Saturday, June 27. WFH: DAY 78. All day, I sifted through files recovered from my C Drive in search of the lost ones associated with (or, rather, now, disassociated from) from two compositional session folders. Mercifully, I’d found a complete mixdown of the first composition. It would, at the very least, provide me with an aural template for reconstructing a second version of the piece, should necessity commission me to make one. There were numerous file samples unearthed related to the second composition. My losses were not, now, irrevocable. Thereafter, I began a deep search of my 3TB D Drive. This would take 33 hours to complete.
Sunday, June 28. I’ll miss being able to drink a cup of tea when ‘normal services’ resume. (Perhaps I should take a flask to church in the future.) One of today’s contributors to the Church of England’s provision displayed a Noddy alarm clock on her mantelpiece. ‘I had one of those! I had one of those!, I enthused.
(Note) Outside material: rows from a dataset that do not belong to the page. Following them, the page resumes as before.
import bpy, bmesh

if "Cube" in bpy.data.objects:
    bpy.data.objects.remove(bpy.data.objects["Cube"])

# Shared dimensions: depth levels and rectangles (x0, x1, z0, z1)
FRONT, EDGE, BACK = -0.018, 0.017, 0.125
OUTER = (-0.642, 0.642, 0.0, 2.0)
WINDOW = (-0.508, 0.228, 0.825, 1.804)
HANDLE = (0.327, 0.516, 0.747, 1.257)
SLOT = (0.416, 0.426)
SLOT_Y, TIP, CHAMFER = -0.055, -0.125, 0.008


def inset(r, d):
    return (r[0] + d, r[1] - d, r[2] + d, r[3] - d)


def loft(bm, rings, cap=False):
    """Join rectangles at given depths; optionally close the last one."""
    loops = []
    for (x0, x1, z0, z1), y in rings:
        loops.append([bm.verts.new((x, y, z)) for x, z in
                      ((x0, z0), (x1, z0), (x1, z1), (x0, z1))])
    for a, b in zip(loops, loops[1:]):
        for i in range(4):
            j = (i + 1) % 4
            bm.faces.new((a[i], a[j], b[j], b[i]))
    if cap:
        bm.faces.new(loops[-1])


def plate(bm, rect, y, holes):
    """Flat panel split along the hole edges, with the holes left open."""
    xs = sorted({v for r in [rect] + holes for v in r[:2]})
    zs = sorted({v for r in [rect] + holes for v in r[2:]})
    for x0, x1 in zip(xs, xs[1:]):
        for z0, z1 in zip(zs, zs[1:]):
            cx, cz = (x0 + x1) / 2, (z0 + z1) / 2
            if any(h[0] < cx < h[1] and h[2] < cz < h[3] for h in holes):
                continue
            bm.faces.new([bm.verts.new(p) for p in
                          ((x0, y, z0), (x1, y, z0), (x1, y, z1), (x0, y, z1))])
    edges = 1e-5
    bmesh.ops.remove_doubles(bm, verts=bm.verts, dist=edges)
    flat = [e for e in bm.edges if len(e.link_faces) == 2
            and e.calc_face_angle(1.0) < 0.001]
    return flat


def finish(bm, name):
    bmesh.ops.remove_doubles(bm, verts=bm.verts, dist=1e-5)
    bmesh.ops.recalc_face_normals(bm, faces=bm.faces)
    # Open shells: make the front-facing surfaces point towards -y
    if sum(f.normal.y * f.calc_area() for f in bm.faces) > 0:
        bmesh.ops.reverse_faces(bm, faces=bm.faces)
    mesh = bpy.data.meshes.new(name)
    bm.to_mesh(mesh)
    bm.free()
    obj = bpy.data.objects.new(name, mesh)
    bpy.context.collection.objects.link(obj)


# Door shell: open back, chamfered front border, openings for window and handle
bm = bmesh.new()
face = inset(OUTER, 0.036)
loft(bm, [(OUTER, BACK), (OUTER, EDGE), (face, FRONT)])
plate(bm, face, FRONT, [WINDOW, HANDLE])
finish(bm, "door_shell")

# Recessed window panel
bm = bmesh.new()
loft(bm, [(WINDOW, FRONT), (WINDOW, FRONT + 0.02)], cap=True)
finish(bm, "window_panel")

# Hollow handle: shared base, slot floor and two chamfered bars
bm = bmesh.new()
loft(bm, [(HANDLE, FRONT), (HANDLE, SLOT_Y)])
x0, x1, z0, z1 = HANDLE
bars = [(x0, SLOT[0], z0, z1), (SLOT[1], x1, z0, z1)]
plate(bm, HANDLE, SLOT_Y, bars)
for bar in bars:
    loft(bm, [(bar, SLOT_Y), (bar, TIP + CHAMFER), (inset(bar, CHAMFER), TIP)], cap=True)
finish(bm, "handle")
Monday, June 27. WFH: DAY 79. 8.15 am: A communion. 8.45 pm: A review of the inbox. 9.00 am: Provisional marks for the modules that I coordinate were released. 10.00 am: I participated in an online training hour for the virtual Open Day in a week’s time:
11.00 am: Cup-of-tea#3 and a return to the inbox. In the background of admin (undergraduate and postgraduate), I began reviewing and renaming the audio files recovered from Drive D. Reconstructing the second composition from the session schemata will be like gluing together a vase that has shattered into 70 or more pieces. I read, over the weekend, that the score to J.S. Bach’s St Mark’s Passion had been, at some point in its history, entirely lost. No back up. No score-restore facility. Forever gone … until, perhaps, someone finds it. I’m blessed to be losing sounds in the 21st century. 12.00 pm: Our younger son gave us a phone-cam tour of his new home. ‘Everyone an estate agent’ … to adapt one of Josef Beuys’ maxims.
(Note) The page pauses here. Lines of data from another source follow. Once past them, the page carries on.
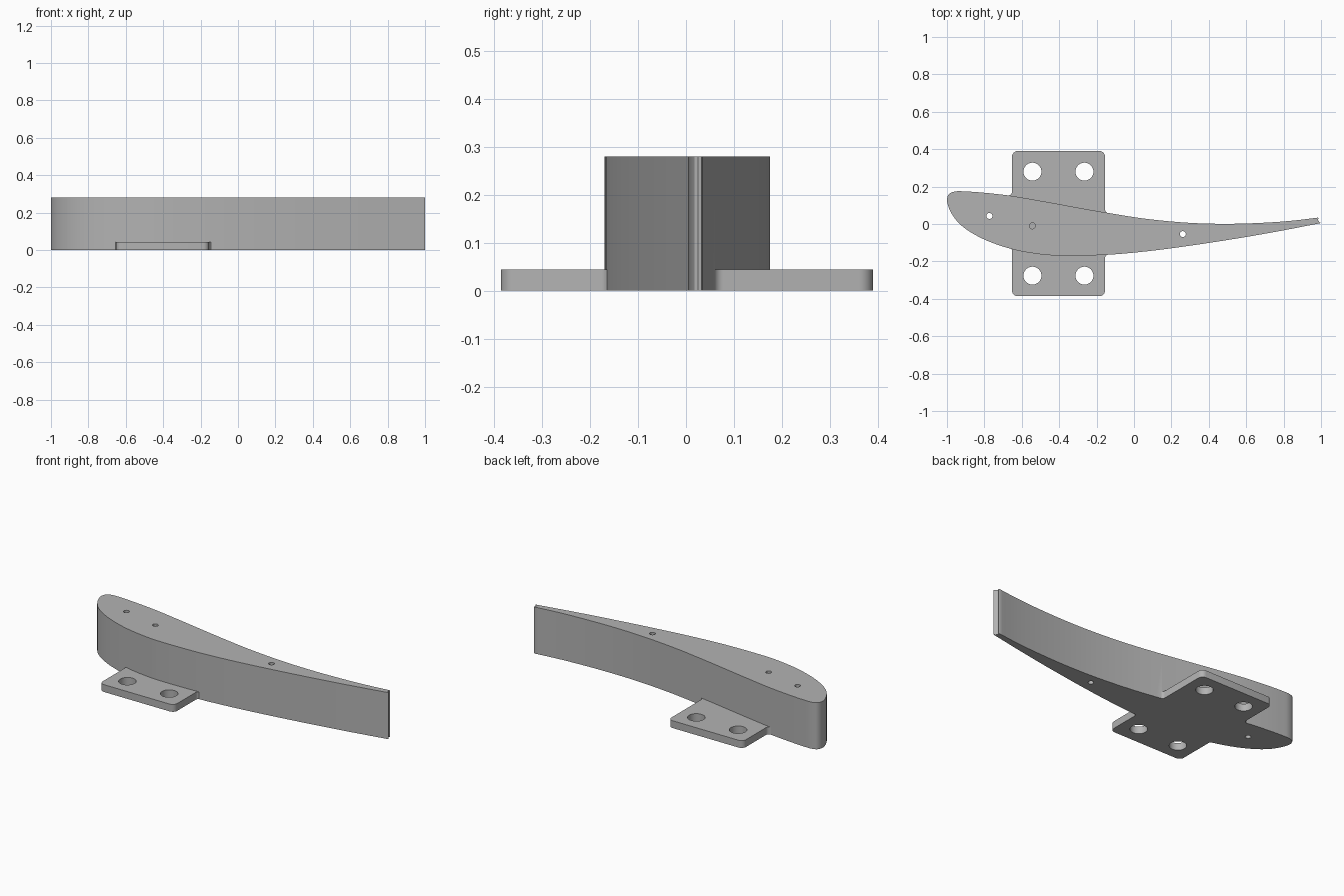
import bpy, bmesh, math
from mathutils import Vector

if "Cube" in bpy.data.objects:
    bpy.data.objects.remove(bpy.data.objects["Cube"])

HEIGHT, PLATE = 0.28, 0.044

grey = bpy.data.materials.new("plain_grey")
grey.diffuse_color = (0.45, 0.45, 0.45, 1)
grey.use_nodes = True
grey.node_tree.nodes["Principled BSDF"].inputs["Base Color"].default_value = grey.diffuse_color


def prism(name, outline, z0, z1):
    """Extrude a closed 2D outline from z0 to z1."""
    bm = bmesh.new()
    face = bm.faces.new([bm.verts.new((x, y, z0)) for x, y in outline])
    top = bmesh.ops.extrude_face_region(bm, geom=[face])
    moved = [g for g in top["geom"] if isinstance(g, bmesh.types.BMVert)]
    bmesh.ops.translate(bm, vec=(0, 0, z1 - z0), verts=moved)
    bmesh.ops.recalc_face_normals(bm, faces=bm.faces)
    mesh = bpy.data.meshes.new(name)
    bm.to_mesh(mesh)
    bm.free()
    mesh.materials.append(grey)
    obj = bpy.data.objects.new(name, mesh)
    bpy.context.collection.objects.link(obj)
    return obj


def smooth_path(points, steps=6):
    """Catmull-Rom curve through the points (centripetal)."""
    p = [Vector(q) for q in points]
    p = [2 * p[0] - p[1]] + p + [2 * p[-1] - p[-2]]
    out = []
    for a, b, c, d in zip(p, p[1:], p[2:], p[3:]):
        t1 = (b - a).length ** 0.5
        t2 = t1 + (c - b).length ** 0.5
        t3 = t2 + (d - c).length ** 0.5
        for i in range(steps):
            t = t1 + (t2 - t1) * i / steps
            u = a.lerp(b, t / t1)
            v = b.lerp(c, (t - t1) / (t2 - t1))
            w = c.lerp(d, (t - t2) / (t3 - t2))
            q = u.lerp(v, t / t2)
            r = v.lerp(w, (t - t1) / (t3 - t1))
            out.append(tuple(q.lerp(r, (t - t1) / (t2 - t1))))
    return out + [tuple(points[-1])]


def arc(cx, cy, r, start, end, n=6):
    return [(cx + r * math.cos(math.radians(start + (end - start) * i / n)),
             cy + r * math.sin(math.radians(start + (end - start) * i / n)))
            for i in range(n + 1)]


def boolean(target, tool, operation):
    mod = target.modifiers.new(tool.name, 'BOOLEAN')
    mod.operation, mod.solver, mod.object = operation, 'EXACT', tool
    bpy.context.view_layer.objects.active = target
    bpy.ops.object.modifier_apply(modifier=mod.name)
    bpy.data.objects.remove(tool)


# Curved blade section, from the upper tail round the nose to the lower tail
section = smooth_path([
    (0.983, 0.034), (0.85, 0.018), (0.7, 0.007), (0.5, 0.001), (0.3, 0.006),
    (0.07, 0.027), (-0.15, 0.061), (-0.5, 0.124), (-0.66, 0.151),
    (-0.8, 0.167), (-0.9, 0.174), (-0.955, 0.174), (-0.987, 0.162),
    (-1.0, 0.13), (-0.985, 0.075), (-0.95, 0.02), (-0.9, -0.026),
    (-0.8, -0.083), (-0.65, -0.135), (-0.5, -0.162), (-0.4, -0.169),
    (-0.15, -0.165), (0.05, -0.148), (0.25, -0.123), (0.51, -0.084),
    (0.75, -0.043), (1.0, 0.005)])
# Shallow groove along the trailing edge
section += [(0.992, 0.01), (0.985, 0.018), (0.984, 0.025), (0.988, 0.032)]
blade = prism("blade", section, 0, HEIGHT)

# Mounting plate with rounded corners and small fillets where it meets the blade
L, R, B, T, r, f = -0.652, -0.155, -0.386, 0.39, 0.03, 0.02
plate = prism("mounting_plate",
              arc(R - r, T - r, r, 0, 90) + arc(L + r, T - r, r, 90, 180)
              + arc(L - f, 0.153 + f, f, 0, -90) + arc(L - f, -0.125 - f, f, 90, 0)
              + arc(L + r, B + r, r, 180, 270) + arc(R - r, B + r, r, 270, 360)
              + arc(R + f, -0.162 - f, f, 180, 90) + arc(R + f, 0.058 + f, f, 270, 180),
              0, PLATE)
boolean(blade, plate, 'UNION')

# Bolt holes, two through pin holes and one blind pin hole
holes = [(x, y, 0.048, -0.1) for x in (-0.543, -0.265) for y in (-0.276, 0.28)]
holes += [(-0.773, 0.043, 0.016, -0.1), (0.261, -0.054, 0.016, -0.1),
          (-0.543, -0.01, 0.016, PLATE)]
for x, y, radius, bottom in holes:
    boolean(blade, prism("hole_cutter", arc(x, y, radius, 0, 348.75, 31), bottom, 0.4),
            'DIFFERENCE')

blade.name = "blade_with_mount"
blade.select_set(True)
bpy.context.view_layer.objects.active = blade
bpy.ops.object.shade_smooth_by_angle(angle=math.radians(30))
After lunch, I dug-in to an afternoon of file listening, naming, and re-foldering. There was no way of completing the task other than by slowly travelling through the Field of Tedium. By 4.30 pm, I’d extracted all that I could from the computer. It was enough to begin reconstructing/reinterpreting the second composition:
Before the close of the afternoon, I’d sent out postgraduate reminders for meetings ahead. I could see light at the edge of the forest for the first time in over four months.
7.30 pm: I focused my attention on the first composition. Having retrieved from the wreckage of the file loss what was its penultimate mixdown, I began the process of edging the component parts towards what I could remember of the final mix. Here remembering meant, literally, re-membering the other samples and overlaying them on the mixdown at hand. This was reconstructive surgery: